*** Begin section ***
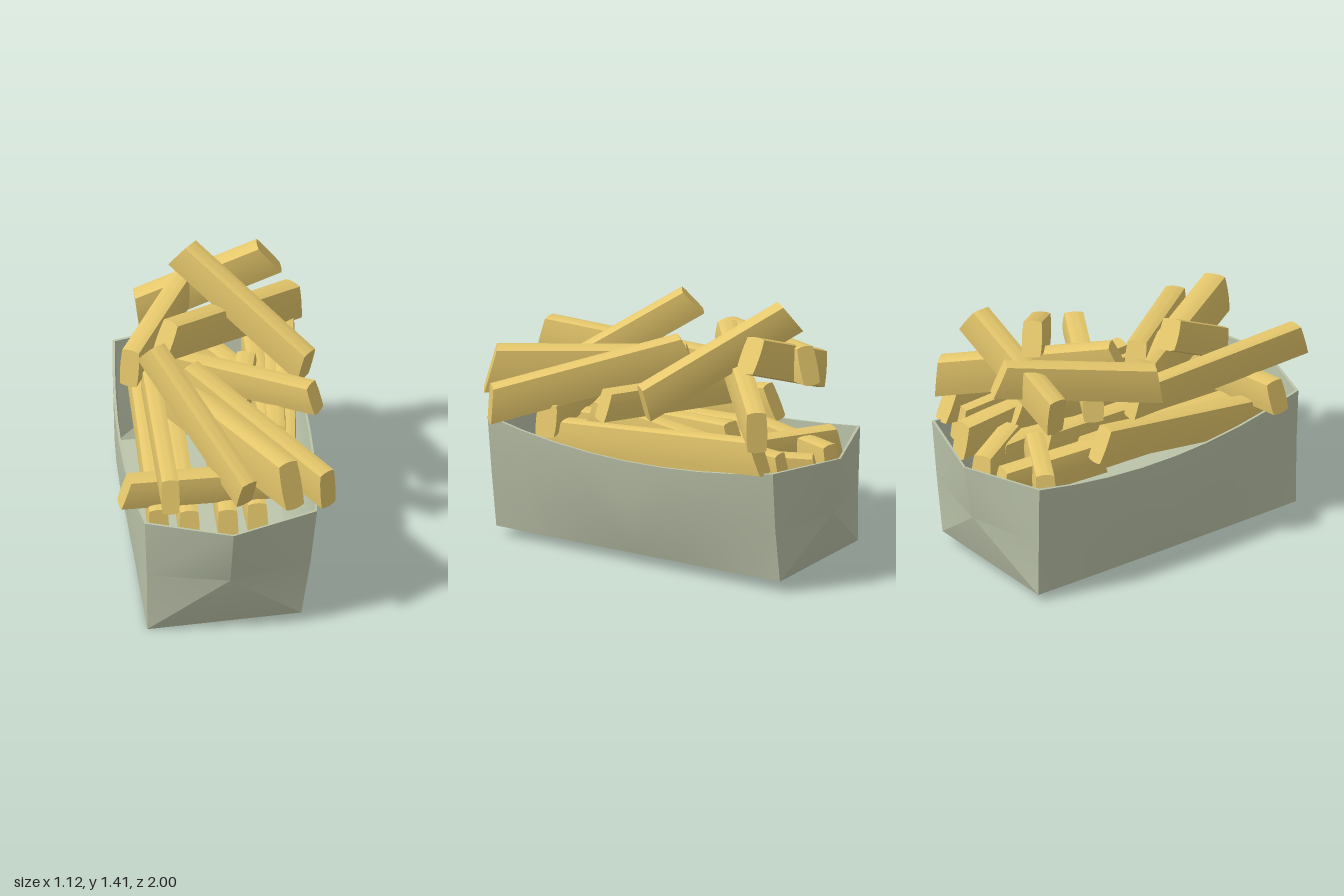
import * as THREE from 'three';
import { toCreasedNormals } from 'three/addons/utils/BufferGeometryUtils.js';

const paper = new THREE.MeshStandardMaterial({ color: 0xbcc4aa, side: THREE.DoubleSide });
const potato = new THREE.MeshStandardMaterial({ color: 0xe6c86c });

// One ring of the paper tray: pointed ends at z = +-end, corners at (+-side, +-corner),
// long sides bowed outwards by bow. height(s, z): s = side (-1, 0, 1), z = -1..1 along it.
function ring(end, side, bow, corner, height, shift = 0) {
  const pts = [];
  for (const s of [1, -1]) {
    pts.push([shift, height(0, s), s * end]);
    for (let i = 0; i <= 8; i++) {
      const t = 1 - i / 4;
      pts.push([shift + s * (side + bow * (1 - t * t)), height(s, s * t), s * corner * t]);
    }
  }
  return pts;
}

// Skin between consecutive rings; the diagonals at the ends make the gusset folds.
function skin(rings, withFloor) {
  const pos = [];
  const n = rings[0].length;
  const tri = (a, b, c) => pos.push(...a, ...b, ...c);
  for (let r = 0; r + 1 < rings.length; r++) {
    for (let i = 0; i < n; i++) {
      const j = (i + 1) % n;
      const a = rings[r][i], b = rings[r][j], c = rings[r + 1][j], d = rings[r + 1][i];
      if (Math.abs(b[0]) > Math.abs(a[0])) { tri(a, b, d); tri(b, c, d); }
      else { tri(a, b, c); tri(a, c, d); }
    }
  }
  if (withFloor) {
    const base = rings[0];
    const mid = [base[0][0], (base[0][1] + base[n / 2][1]) / 2, 0];
    for (let i = 0; i < n; i++) tri(mid, base[(i + 1) % n], base[i]);
  }
  const g = new THREE.BufferGeometry();
  g.setAttribute('position', new THREE.Float32BufferAttribute(pos, 3));
  return toCreasedNormals(g, 0.3);
}

function tray() {
  const g = new THREE.Group();
  g.name = 'paperTray';
  const baseY = (s, z) => 0.04 + 0.02 * s - z * (0.011 - 0.006 * s);
  const midY = (s) => (s === 0 ? 0.345 : 0.35 + 0.01 * s);
  const rimY = (s, z) => (s === 0 ? 0.655 : 0.675 - 0.073 * (1 - z * z) + 0.01 * s);
  // bottom, fold line and rim, inset by d for the inner layer
  const layer = (d) => [
    ring(0.85 - d, 0.4 - d, 0.005, 0.85 - d, (s, z) => baseY(s, z) + d, -0.03),
    ring(0.95 - d, 0.425 - d, 0.058, 0.85 - d, midY, -0.008),
    ring(1.0 - d, 0.448 - d, 0.05, 0.855 - d, rimY, 0.004),
  ];
  const outer = layer(0);
  const inner = layer(0.012);
  const add = (name, geo) => {
    const m = new THREE.Mesh(geo, paper);
    m.name = name;
    g.add(m);
  };
  add('trayOuter', skin(outer, true));
  add('trayInner', skin(inner, true));
  add('trayRim', skin([outer[2], inner[2]], false));
  return g;
}

// Potato stick from a to b: slightly bulging rectangular section, both ends
// cut at a slant so that the underside is longer than the top.
function fry(a, b, w = 0.105, h = 0.19, slant = 0.28) {
  const A = new THREE.Vector3(...a), B = new THREE.Vector3(...b);
  const len = A.distanceTo(B);
  const x = w / 2, y = h / 2;
  const cx = x * 0.9, cy = y * 0.92;
  const s = new THREE.Shape();
  s.moveTo(-cx, -cy);
  s.quadraticCurveTo(0, -y * 1.08, cx, -cy);
  s.quadraticCurveTo(x * 1.1, 0, cx, cy);
  s.quadraticCurveTo(0, y * 1.08, -cx, cy);
  s.quadraticCurveTo(-x * 1.1, 0, -cx, -cy);
  let geo = new THREE.ExtrudeGeometry(s, { depth: len, bevelEnabled: false, curveSegments: 5 });
  geo.translate(0, 0, -len / 2);
  const p = geo.attributes.position;
  for (let i = 0; i < p.count; i++) {
    const z = p.getZ(i);
    p.setZ(i, z - Math.sign(z) * slant * (p.getY(i) + y * 0.4));
  }
  geo = toCreasedNormals(geo, 0.9);
  const m = new THREE.Mesh(geo, potato);
  m.name = 'fry';
  m.position.copy(A).add(B).multiplyScalar(0.5);
  m.lookAt(B);
  return m;
}

export function createModel() {
  const model = new THREE.Group();
  model.name = 'trayOfFries';
  model.add(tray());

  const fries = new THREE.Group();
  fries.name = 'fries';
  const sticks = [
    // top of the pile
    [[-0.11, 1.34, -0.64], [0.495, 0.945, -0.1], 0.105, 0.19, 0.2],
    [[-0.35, 0.98, -0.66], [0.36, 1.275, -0.66], 0.11, 0.2],
    [[-0.44, 1.02, -0.05], [-0.02, 1.12, -0.8], 0.105, 0.2],
    [[-0.25, 1.11, -0.16], [0.5, 0.91, -0.79], 0.11, 0.21],
    [[-0.22, 0.87, -0.32], [0.52, 0.9, 0.13], 0.11, 0.16],
    [[-0.16, 1.01, 0.0], [0.52, 0.78, 0.81], 0.11, 0.2],
    [[-0.22, 0.895, 0.0], [0.32, 0.895, 0.93], 0.125, 0.25],
    [[-0.34, 1.22, 0.08], [0.1, 0.745, 0.76], 0.105, 0.17, 0.2],
    [[-0.32, 0.89, -0.15], [-0.32, 0.89, 0.97], 0.095, 0.18],
    [[-0.54, 0.735, 0.65], [0.38, 0.69, 0.55], 0.115, 0.17],
    // along the left side
    [[0.44, 0.76, -0.78], [0.33, 0.61, 0.48]],
    [[0.38, 0.66, -0.75], [0.29, 0.75, 0.32]],
    [[0.27, 0.63, -0.82], [0.27, 0.7, 0.3]],
    [[0.22, 0.73, -0.5], [0.05, 0.65, 0.3]],
    // lower layer
    [[-0.36, 0.74, -0.4], [-0.36, 0.56, 0.75]],
    [[-0.2, 0.6, -0.4], [-0.2, 0.54, 0.75]],
    [[0.0, 0.6, -0.5], [0.0, 0.54, 0.76]],
    [[0.12, 0.55, -0.7], [0.16, 0.53, 0.7]],
    [[-0.38, 0.58, -0.76], [0.05, 0.6, -0.5]],
    [[0.02, 0.56, -0.88], [0.22, 0.58, -0.5]],
    [[-0.13, 0.56, -0.88], [-0.25, 0.6, -0.3]],
  ];
  sticks.forEach((s) => fries.add(fry(...s)));
  model.add(fries);
  return model;
}
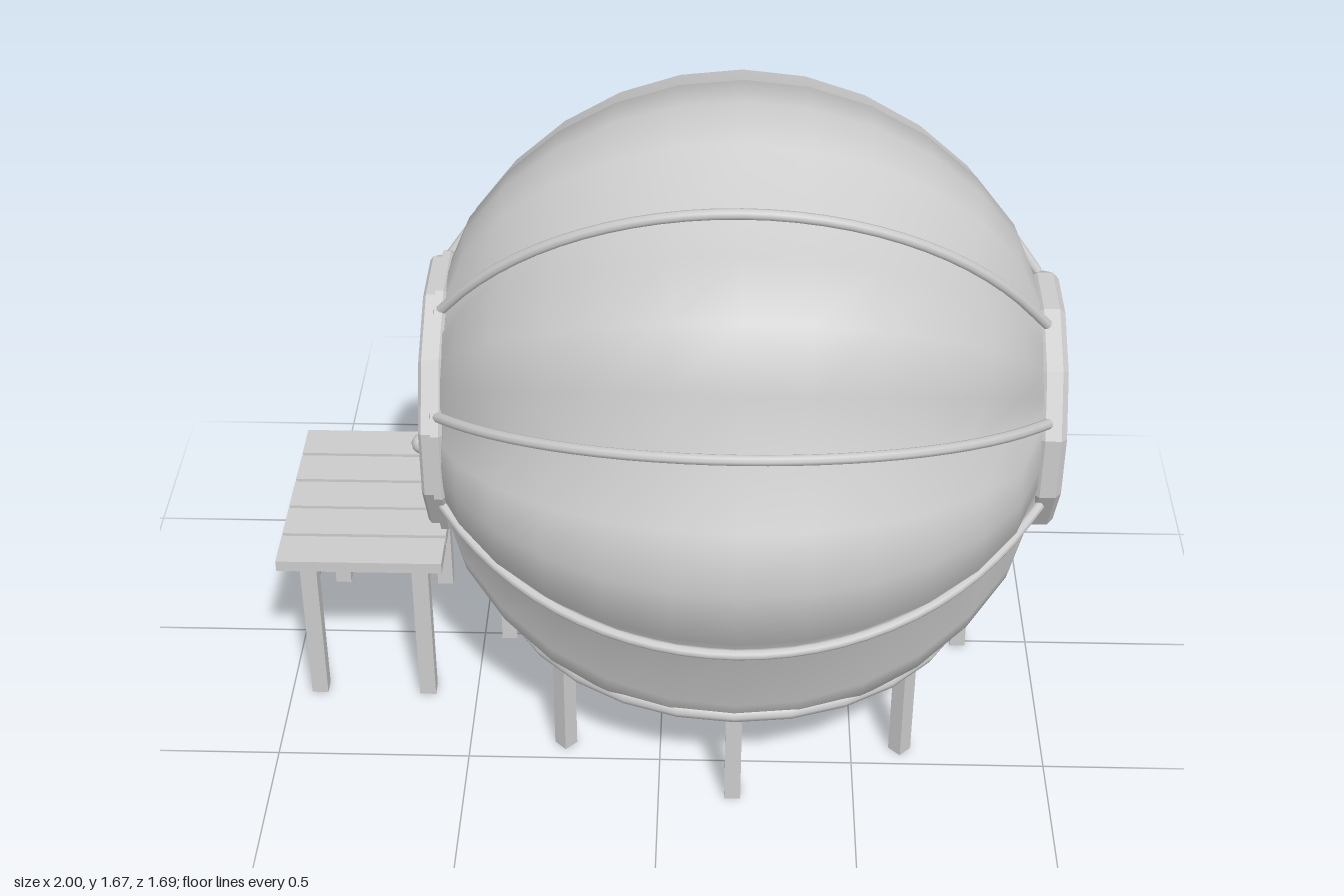
import * as THREE from 'three';

const CX = 0.19, CY = 0.827;          // centre of the inflated body
const T0 = 0.405;                     // polar angle where the body meets its end caps
const ROWS = 12, COLS = 32;
const material = new THREE.MeshStandardMaterial({ color: 0xcccccc, side: THREE.DoubleSide });
const flat = new THREE.MeshStandardMaterial({ color: 0xcccccc, flatShading: true });

// Point on the lobed body: u runs along x (0 = +x end), phi turns around it from the top
function bodyPoint(u, phi, lift = 0) {
  const t = T0 + u * (Math.PI - 2 * T0);
  const s = Math.max(0, Math.sin(Math.PI * u));
  const valley = 0.815 - 0.067 * Math.pow(s, 0.8);
  const peak = 0.815 + 0.03 * Math.pow(s, 0.3);
  let bulge = Math.pow(Math.abs(Math.cos(4 * phi)), 0.3);
  if (Math.abs(Math.cos(4 * phi)) < 1e-6) bulge = 0;
  if (Math.cos(phi) < -0.93) bulge *= 0.5;          // the lowest lobe is squashed a little
  const r = valley + (peak - valley) * bulge + lift;
  return new THREE.Vector3(
    CX + r * Math.cos(t), CY + r * Math.sin(t) * Math.cos(phi), r * Math.sin(t) * Math.sin(phi));
}

function bodyGeometry() {
  const pos = [], index = [];
  for (let i = 0; i <= ROWS; i++)
    for (let j = 0; j < COLS; j++)
      pos.push(...bodyPoint(i / ROWS, (j / COLS) * Math.PI * 2).toArray());
  for (let i = 0; i < ROWS; i++)
    for (let j = 0; j < COLS; j++) {
      const k = (j + 1) % COLS;
      const a = i * COLS + j, b = a + COLS, c = (i + 1) * COLS + k, d = i * COLS + k;
      index.push(a, b, c, a, c, d);
    }
  const g = new THREE.BufferGeometry();
  g.setAttribute('position', new THREE.Float32BufferAttribute(pos, 3));
  g.setIndex(index);
  g.computeVertexNormals();
  return g;
}

export function createModel() {
  const model = new THREE.Group();

  const add = (name, geometry, x = 0, y = 0, z = 0, mat = flat, parent = model) => {
    const mesh = new THREE.Mesh(geometry, mat);
    mesh.name = name;
    mesh.position.set(x, y, z);
    parent.add(mesh);
    return mesh;
  };
  const group = (name) => {
    const g = new THREE.Group();
    g.name = name;
    model.add(g);
    return g;
  };
  // Twelve-sided turned disc, profile given as [radius, height]
  const disc = (name, profile, x, dir) => {
    const pts = profile.map(([r, h]) => new THREE.Vector2(r, h));
    const m = add(name, new THREE.LatheGeometry(pts, 12, Math.PI / 12), x, CY, 0);
    m.rotation.z = -dir * Math.PI / 2;
    return m;
  };

  // Inflated body
  add('body', bodyGeometry(), 0, 0, 0, material);

  // Straps lying in the valleys between the lobes
  const straps = group('straps');
  for (let k = 0; k < 8; k++) {
    const phi = Math.PI / 8 + k * Math.PI / 4;
    const pts = [];
    for (let i = 0; i <= ROWS; i++) pts.push(bodyPoint(i / ROWS, phi, 0.013));
    const curve = new THREE.CatmullRomCurve3(pts);
    add('strap', new THREE.TubeGeometry(curve, 28, 0.0135, 8), 0, 0, 0, material, straps);
  }

  // Closed end cap with a raised rim
  disc('endCap', [[0, -0.02], [0.3, -0.02], [0.322, -0.01], [0.334, 0.005], [0.334, 0.045],
    [0.318, 0.06], [0.306, 0.06], [0.304, 0.052], [0, 0.052]], 0.94, 1);

  // Entrance: frame, door and knob
  disc('doorFrame', [[0, -0.02], [0.36, -0.02], [0.37, -0.012], [0.37, 0.008], [0, 0.008]], -0.56, -1);
  disc('door', [[0, 0], [0.355, 0], [0.355, 0.028], [0.345, 0.036], [0.328, 0.036],
    [0.326, 0.03], [0, 0.03]], -0.565, -1);
  add('doorKnob', new THREE.SphereGeometry(0.026, 12, 8), -0.605, CY, 0.25, material);

  // Support ring and its eight legs
  const ring = add('supportRing', new THREE.TorusGeometry(0.63, 0.021, 8, 28), CX, 0.28, 0, material);
  ring.rotation.x = Math.PI / 2;
  const legs = group('supportLegs');
  for (let k = 0; k < 8; k++) {
    const a = k * Math.PI / 4;
    const leg = add('supportLeg', new THREE.BoxGeometry(0.041, 0.27, 0.041),
      CX + 0.62 * Math.cos(a), 0.135, 0.62 * Math.sin(a), flat, legs);
    leg.rotation.y = -a;
  }

  // Plank landing in front of the door
  const deck = group('landing');
  for (let i = -2; i <= 2; i++)
    add('plank', new THREE.BoxGeometry(0.43, 0.031, 0.109), -0.785, 0.46, i * 0.12, flat, deck);
  for (const x of [-0.925, -0.633])
    for (const z of [-0.237, 0.237])
      add('landingLeg', new THREE.BoxGeometry(0.043, 0.45, 0.043), x, 0.225, z, flat, deck);

  return model;
}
*** End section ***
→ **Task prompt**
Show every line in the records above that contains the word "height".

→ **Answer**
// long sides bowed outwards by bow. height(s, z): s = side (-1, 0, 1), z = -1..1 along it.
function ring(end, side, bow, corner, height, shift = 0) {
    pts.push([shift, height(0, s), s * end]);
      pts.push([shift + s * (side + bow * (1 - t * t)), height(s, s * t), s * corner * t]);
  // Twelve-sided turned disc, profile given as [radius, height]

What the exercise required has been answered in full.